### Work request
Look through the entries for the string "materials", and copy each line that holds it.

(Saved data entries)
★ ★ ★ ★ ★ ★ ★

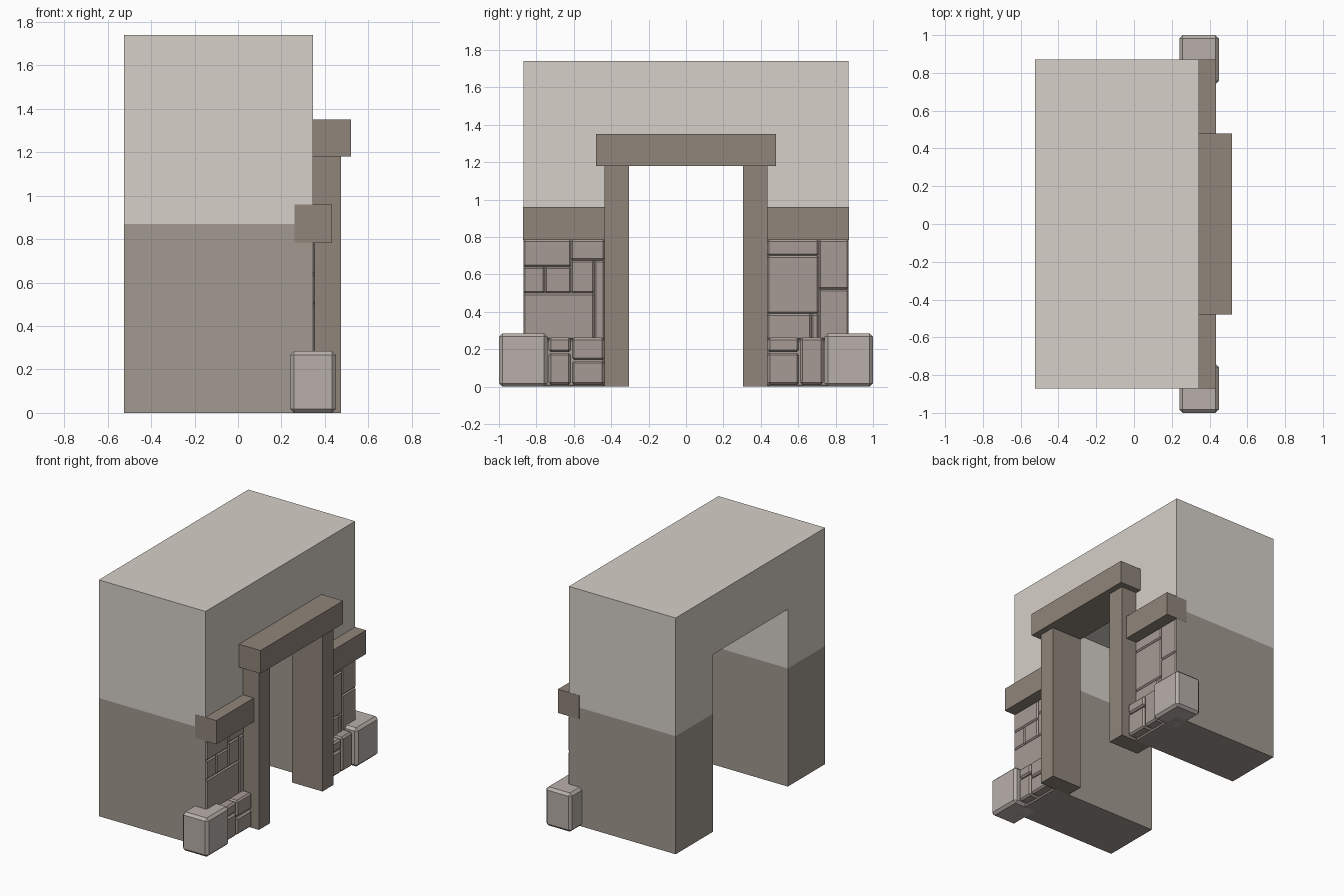
import bpy, bmesh

if "Cube" in bpy.data.objects:
    bpy.data.objects.remove(bpy.data.objects["Cube"])


def material(name, rgb):
    m = bpy.data.materials.new(name)
    m.diffuse_color = (*rgb, 1)
    m.use_nodes = True
    m.node_tree.nodes["Principled BSDF"].inputs["Base Color"].default_value = m.diffuse_color
    return m


PLASTER = material("plaster", (0.67, 0.63, 0.58))
STONE = material("stone", (0.36, 0.32, 0.28))
BRICK = material("brick", (0.39, 0.33, 0.30))
WOOD = material("wood", (0.28, 0.235, 0.195))
BLOCK = material("pale_block", (0.48, 0.43, 0.40))


def finish(bm, name, mats):
    bmesh.ops.recalc_face_normals(bm, faces=bm.faces)
    me = bpy.data.meshes.new(name)
    bm.to_mesh(me)
    bm.free()
    for m in mats:
        me.materials.append(m)
    ob = bpy.data.objects.new(name, me)
    bpy.context.collection.objects.link(ob)
    return ob


def box(name, xr, yr, zr, mat, bevel=0.0):
    bm = bmesh.new()
    bmesh.ops.create_cube(bm, size=1)
    for v in bm.verts:
        for i, (lo, hi) in enumerate((xr, yr, zr)):
            v.co[i] = (lo + hi) / 2 + v.co[i] * (hi - lo)
    if bevel:
        bmesh.ops.bevel(bm, geom=bm.edges[:], offset=bevel, segments=1,
                        affect='EDGES', profile=0.5)
    return finish(bm, name, [mat])


# Gateway wall: doorway profile extruded through x, split into stone and plaster
profile = [(-0.87, 0), (-0.435, 0), (-0.435, 1.305), (0.435, 1.305),
           (0.435, 0), (0.87, 0), (0.87, 1.74), (-0.87, 1.74)]
bm = bmesh.new()
face = bm.faces.new([bm.verts.new((-0.525, y, z)) for y, z in profile])
ext = bmesh.ops.extrude_face_region(bm, geom=[face])
for v in ext["geom"]:
    if isinstance(v, bmesh.types.BMVert):
        v.co.x = 0.345
bmesh.ops.bisect_plane(bm, geom=bm.verts[:] + bm.edges[:] + bm.faces[:],
                       plane_co=(0, 0, 0.87), plane_no=(0, 0, 1))
for f in bm.faces:
    f.material_index = int(f.calc_center_bounds().z < 0.87)
finish(bm, "wall", [PLASTER, STONE])

# Timber lintel, door posts and side beams
box("lintel", (0.225, 0.52), (-0.48, 0.48), (1.18, 1.35), WOOD)
for s, side in ((-1, "left"), (1, "right")):
    def span(a, b):
        return tuple(sorted((s * a, s * b)))
    box(f"{side}_post", (0.225, 0.475), span(0.305, 0.435), (0, 1.18), WOOD)
    box(f"{side}_beam", (0.26, 0.433), span(0.435, 0.871), (0.785, 0.96), WOOD)
    # Large corner block at the foot of the wall
    box(f"{side}_corner_block", (0.24, 0.45), span(0.74, 1.0), (0, 0.285),
        BLOCK, 0.018)

# Shallow facing bricks: (y0, y1, z0, z1)
bricks = [
    # left panel
    (-0.87, -0.615, 0.64, 0.785), (-0.615, -0.435, 0.675, 0.785),
    (-0.87, -0.755, 0.50, 0.64), (-0.755, -0.615, 0.50, 0.64),
    (-0.615, -0.49, 0.50, 0.675), (-0.49, -0.435, 0.25, 0.675),
    (-0.87, -0.49, 0.25, 0.50), (-0.87, -0.435, 0.0, 0.25),
    # right panel
    (0.435, 0.71, 0.70, 0.785), (0.435, 0.71, 0.39, 0.70),
    (0.71, 0.87, 0.52, 0.785), (0.71, 0.87, 0.25, 0.52),
    (0.435, 0.67, 0.25, 0.39), (0.67, 0.71, 0.25, 0.39),
    (0.435, 0.87, 0.0, 0.25)]
for i, (y0, y1, z0, z1) in enumerate(bricks):
    box(f"facing_brick_{i + 1}", (0.32, 0.354), (y0, y1), (z0, z1), BRICK, 0.009)

# Small stacked blocks between posts and corner blocks
small = [(-0.735, -0.615, 0.185, 0.262), (-0.735, -0.615, 0.01, 0.18),
         (-0.61, -0.437, 0.142, 0.262), (-0.61, -0.437, 0.01, 0.137),
         (0.437, 0.605, 0.185, 0.262), (0.437, 0.605, 0.01, 0.18),
         (0.61, 0.735, 0.01, 0.262)]
for i, (y0, y1, z0, z1) in enumerate(small):
    box(f"small_block_{i + 1}", (0.28, 0.42), (y0, y1), (z0, z1), BRICK, 0.012)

★ ★ ★ ★ ★ ★ ★

### Result of the task
    m = bpy.data.materials.new(name)
        me.materials.append(m)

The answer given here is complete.